This millimeter-sized, low-cost medical diagnostic chip relies on new technology developed by Sengupta(link is external) and his team to detect pathogens and disease biomarkers. The invention integrates optical structures and electronic systems into sophisticated, fluorescence-based sensors and scanners. Manufactured using the same process for making the chips that power today’s smartphones and other electronics, this technology can drastically reduce the cost of medical diagnostics, a rapidly growing area in health care.
Molecular diagnostic devices detect and measure nucleic acids and proteins, which can be biomarkers for specific health conditions across a range of bacterial, viral and parasitic infections. However, today’s diagnostic methods involve collecting blood or other biological samples and shipping them to a laboratory for analysis by skilled technicians using fluorescence-based optical scanners, which are bulky, expensive and nonportable. The device invented by Sengupta and his team enables the analysis of multiple molecular signatures simultaneously, making portable and low-cost diagnostic technology available at the point of care for use by personnel who have had relatively little training. Such a device could facilitate rapid testing for emerging diseases and outbreaks, thus shortening the response time of medical and public health officials.
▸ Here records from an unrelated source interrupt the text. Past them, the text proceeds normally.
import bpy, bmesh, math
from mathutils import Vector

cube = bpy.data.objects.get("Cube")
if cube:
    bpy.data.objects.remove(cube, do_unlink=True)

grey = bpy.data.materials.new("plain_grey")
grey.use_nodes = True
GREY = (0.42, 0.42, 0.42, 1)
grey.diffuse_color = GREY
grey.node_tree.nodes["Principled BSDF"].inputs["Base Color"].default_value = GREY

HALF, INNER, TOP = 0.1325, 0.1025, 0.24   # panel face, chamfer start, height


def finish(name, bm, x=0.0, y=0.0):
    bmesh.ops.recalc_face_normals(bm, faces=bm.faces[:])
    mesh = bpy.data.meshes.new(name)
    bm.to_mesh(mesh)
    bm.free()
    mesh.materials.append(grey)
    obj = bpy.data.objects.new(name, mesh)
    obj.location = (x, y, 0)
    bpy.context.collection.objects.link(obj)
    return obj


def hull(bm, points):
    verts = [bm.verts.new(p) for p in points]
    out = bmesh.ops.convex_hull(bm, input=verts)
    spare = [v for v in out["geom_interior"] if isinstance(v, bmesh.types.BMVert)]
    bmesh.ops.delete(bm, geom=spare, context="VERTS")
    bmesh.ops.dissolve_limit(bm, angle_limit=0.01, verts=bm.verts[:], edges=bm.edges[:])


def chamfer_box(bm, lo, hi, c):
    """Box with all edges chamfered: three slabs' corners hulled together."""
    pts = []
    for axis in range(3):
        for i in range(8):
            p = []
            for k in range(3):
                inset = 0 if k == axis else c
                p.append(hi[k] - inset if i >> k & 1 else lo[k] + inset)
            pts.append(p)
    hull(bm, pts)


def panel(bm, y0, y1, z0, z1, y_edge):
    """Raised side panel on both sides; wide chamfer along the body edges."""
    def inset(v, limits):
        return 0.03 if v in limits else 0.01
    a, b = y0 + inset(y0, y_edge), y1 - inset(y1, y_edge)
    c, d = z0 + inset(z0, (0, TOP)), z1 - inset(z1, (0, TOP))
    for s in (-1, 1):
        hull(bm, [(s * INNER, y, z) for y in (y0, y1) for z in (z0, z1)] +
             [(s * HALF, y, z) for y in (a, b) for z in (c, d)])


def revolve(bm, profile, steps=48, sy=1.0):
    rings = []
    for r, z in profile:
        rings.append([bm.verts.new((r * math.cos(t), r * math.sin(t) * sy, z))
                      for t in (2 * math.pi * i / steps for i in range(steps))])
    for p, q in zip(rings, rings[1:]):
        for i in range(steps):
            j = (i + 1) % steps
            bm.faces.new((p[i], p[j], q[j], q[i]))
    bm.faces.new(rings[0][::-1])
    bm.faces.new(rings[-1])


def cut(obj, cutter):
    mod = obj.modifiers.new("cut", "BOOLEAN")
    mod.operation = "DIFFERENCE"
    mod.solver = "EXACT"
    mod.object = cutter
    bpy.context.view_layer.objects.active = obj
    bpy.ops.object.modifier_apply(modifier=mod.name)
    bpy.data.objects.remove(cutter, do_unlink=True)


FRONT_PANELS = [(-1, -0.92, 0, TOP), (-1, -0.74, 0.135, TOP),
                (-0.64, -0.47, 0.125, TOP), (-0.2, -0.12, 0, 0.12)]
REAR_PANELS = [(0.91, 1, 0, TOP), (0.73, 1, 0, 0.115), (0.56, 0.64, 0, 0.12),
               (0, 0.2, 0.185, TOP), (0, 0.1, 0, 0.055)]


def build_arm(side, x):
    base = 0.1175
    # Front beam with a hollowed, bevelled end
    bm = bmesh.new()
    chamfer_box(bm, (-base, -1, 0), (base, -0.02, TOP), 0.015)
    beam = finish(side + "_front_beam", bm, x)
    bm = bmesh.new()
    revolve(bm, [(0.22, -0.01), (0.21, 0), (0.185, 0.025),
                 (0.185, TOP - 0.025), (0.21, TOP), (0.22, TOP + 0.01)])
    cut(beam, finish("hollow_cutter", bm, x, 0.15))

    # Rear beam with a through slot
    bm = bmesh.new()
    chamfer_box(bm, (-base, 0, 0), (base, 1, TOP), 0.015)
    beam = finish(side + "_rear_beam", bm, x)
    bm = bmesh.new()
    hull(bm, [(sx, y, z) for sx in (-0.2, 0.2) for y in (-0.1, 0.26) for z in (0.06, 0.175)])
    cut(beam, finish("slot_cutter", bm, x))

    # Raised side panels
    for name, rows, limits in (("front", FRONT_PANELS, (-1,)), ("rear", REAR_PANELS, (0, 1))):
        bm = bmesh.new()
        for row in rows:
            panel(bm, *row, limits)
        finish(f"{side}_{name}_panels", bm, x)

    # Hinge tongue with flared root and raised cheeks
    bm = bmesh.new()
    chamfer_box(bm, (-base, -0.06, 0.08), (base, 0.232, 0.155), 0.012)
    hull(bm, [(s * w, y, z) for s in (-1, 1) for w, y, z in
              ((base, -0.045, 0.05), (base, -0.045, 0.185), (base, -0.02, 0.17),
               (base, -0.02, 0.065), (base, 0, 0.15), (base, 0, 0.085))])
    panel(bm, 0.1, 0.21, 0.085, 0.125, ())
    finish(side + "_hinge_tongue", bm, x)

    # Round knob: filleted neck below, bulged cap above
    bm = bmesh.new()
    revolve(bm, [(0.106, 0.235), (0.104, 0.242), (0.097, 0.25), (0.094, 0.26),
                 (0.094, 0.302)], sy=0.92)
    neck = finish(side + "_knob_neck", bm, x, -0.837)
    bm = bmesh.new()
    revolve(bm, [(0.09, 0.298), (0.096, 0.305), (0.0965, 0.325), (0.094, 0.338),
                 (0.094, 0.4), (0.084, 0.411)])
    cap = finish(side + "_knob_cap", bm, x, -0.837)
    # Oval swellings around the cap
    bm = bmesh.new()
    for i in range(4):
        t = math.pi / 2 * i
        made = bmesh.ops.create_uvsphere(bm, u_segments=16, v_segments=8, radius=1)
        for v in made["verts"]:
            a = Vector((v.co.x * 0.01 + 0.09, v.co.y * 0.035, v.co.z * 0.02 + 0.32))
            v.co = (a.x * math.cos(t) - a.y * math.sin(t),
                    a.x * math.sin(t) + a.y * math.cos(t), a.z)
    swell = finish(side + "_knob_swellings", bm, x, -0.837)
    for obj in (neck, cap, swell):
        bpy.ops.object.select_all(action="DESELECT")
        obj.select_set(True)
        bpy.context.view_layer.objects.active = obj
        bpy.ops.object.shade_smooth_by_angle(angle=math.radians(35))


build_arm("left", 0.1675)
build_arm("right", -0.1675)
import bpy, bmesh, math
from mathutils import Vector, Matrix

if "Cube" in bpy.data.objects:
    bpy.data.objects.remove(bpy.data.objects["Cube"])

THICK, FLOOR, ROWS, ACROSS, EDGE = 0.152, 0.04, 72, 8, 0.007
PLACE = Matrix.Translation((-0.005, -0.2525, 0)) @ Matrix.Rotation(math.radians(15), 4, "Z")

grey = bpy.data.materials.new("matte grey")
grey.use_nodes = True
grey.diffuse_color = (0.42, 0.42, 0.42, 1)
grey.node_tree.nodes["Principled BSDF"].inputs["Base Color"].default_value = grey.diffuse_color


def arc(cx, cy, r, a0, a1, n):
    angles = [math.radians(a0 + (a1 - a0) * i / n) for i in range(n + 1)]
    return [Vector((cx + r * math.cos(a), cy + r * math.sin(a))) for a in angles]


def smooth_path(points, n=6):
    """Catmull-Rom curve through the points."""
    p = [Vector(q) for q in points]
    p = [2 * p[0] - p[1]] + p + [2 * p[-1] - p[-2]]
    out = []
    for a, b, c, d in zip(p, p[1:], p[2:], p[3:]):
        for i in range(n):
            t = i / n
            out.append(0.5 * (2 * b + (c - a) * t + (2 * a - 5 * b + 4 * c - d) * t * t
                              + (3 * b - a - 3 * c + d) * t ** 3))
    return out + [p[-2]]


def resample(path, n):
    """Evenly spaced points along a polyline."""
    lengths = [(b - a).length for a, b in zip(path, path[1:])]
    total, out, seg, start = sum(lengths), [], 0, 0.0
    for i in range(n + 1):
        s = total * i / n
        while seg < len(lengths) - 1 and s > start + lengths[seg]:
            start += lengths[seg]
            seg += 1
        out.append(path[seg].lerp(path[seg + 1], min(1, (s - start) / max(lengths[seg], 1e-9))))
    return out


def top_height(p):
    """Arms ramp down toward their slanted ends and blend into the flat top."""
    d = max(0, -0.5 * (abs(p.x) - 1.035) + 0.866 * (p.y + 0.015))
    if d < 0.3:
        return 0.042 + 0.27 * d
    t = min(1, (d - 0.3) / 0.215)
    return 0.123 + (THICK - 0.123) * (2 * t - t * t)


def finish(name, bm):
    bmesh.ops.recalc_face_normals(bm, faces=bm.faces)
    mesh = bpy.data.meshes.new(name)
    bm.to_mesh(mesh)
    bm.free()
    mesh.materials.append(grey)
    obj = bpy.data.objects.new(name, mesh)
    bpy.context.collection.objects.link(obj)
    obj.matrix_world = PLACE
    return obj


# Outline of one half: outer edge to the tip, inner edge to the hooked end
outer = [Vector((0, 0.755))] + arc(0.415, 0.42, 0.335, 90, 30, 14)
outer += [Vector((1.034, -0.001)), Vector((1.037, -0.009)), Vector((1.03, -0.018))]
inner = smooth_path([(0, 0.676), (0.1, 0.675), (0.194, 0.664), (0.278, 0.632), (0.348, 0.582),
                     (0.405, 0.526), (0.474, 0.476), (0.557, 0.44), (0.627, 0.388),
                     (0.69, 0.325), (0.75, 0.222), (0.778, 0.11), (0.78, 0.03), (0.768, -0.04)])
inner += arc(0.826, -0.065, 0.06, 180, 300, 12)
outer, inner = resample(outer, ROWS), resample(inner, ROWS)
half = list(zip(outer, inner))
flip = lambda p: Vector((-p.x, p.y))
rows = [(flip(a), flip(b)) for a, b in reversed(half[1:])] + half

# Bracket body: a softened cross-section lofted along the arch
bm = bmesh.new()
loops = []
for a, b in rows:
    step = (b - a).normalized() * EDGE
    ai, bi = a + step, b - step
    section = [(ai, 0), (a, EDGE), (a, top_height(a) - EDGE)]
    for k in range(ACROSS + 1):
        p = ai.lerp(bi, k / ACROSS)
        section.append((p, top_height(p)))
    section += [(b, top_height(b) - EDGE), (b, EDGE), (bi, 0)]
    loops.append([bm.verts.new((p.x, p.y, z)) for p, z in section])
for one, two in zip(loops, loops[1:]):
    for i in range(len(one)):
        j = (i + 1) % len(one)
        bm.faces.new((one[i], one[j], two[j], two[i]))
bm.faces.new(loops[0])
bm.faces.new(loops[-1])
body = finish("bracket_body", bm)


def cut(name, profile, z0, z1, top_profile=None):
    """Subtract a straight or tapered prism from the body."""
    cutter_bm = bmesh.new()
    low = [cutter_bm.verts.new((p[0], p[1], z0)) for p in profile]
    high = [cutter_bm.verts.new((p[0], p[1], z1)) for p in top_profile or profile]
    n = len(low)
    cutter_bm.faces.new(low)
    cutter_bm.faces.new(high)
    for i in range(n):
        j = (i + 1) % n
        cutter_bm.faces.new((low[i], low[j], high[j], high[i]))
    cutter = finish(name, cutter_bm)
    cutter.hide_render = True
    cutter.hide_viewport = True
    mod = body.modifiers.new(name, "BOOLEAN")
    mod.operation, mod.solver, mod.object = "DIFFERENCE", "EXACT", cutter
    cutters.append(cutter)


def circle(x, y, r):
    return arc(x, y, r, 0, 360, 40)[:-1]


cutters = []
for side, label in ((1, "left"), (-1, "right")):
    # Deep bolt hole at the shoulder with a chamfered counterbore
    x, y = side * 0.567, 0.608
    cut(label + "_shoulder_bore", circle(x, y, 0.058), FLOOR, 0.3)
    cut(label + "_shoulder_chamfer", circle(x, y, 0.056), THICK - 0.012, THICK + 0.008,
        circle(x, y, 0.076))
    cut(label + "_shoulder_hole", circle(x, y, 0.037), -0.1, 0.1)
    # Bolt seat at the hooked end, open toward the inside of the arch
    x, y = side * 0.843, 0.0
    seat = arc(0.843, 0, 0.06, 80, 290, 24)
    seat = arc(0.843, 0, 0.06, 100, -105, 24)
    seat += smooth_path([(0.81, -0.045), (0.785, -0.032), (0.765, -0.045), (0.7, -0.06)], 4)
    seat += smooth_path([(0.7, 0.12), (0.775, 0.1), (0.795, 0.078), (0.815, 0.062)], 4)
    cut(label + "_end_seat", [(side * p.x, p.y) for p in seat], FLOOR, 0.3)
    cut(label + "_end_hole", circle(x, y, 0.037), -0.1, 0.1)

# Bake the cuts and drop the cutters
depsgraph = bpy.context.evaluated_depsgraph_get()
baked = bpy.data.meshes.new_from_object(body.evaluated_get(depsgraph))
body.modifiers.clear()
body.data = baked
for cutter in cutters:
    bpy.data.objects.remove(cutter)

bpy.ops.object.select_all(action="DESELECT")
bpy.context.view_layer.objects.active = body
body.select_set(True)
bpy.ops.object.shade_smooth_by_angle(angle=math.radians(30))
The diagnostic system is made possible by work in the Sengupta lab that incorporates novel optical nanostructures in silicon-based integrated circuit technology to manipulate, control, filter, detect and process signals of light in the visible range. This system eliminates bulky external optical components, and miniaturizes the entire multiplexed fluorescence scanner, including the optics and electronics, in a single chip. When the biomolecules are tagged with optical labels, the computer chip can detect and quantify them with high precision, thus identifying pathogens and other disease-causing agents. With the ability to be powered by a lithium battery, this miniaturized diagnostic device makes portable biosensors a real possibility for the future of medicine and personalized health care.
Team members Lingyu Hong, graduate student in the Department of Electrical Engineering
Collaborators Haw Yang, professor of chemistry; Hao Li, graduate student in the Department of Chemistry
Development status A patent has been issued, and another patent application is pending. Princeton is seeking outside interest for further development of this technology.
Funding source National Science Foundation, Qualcomm Innovation Fellowship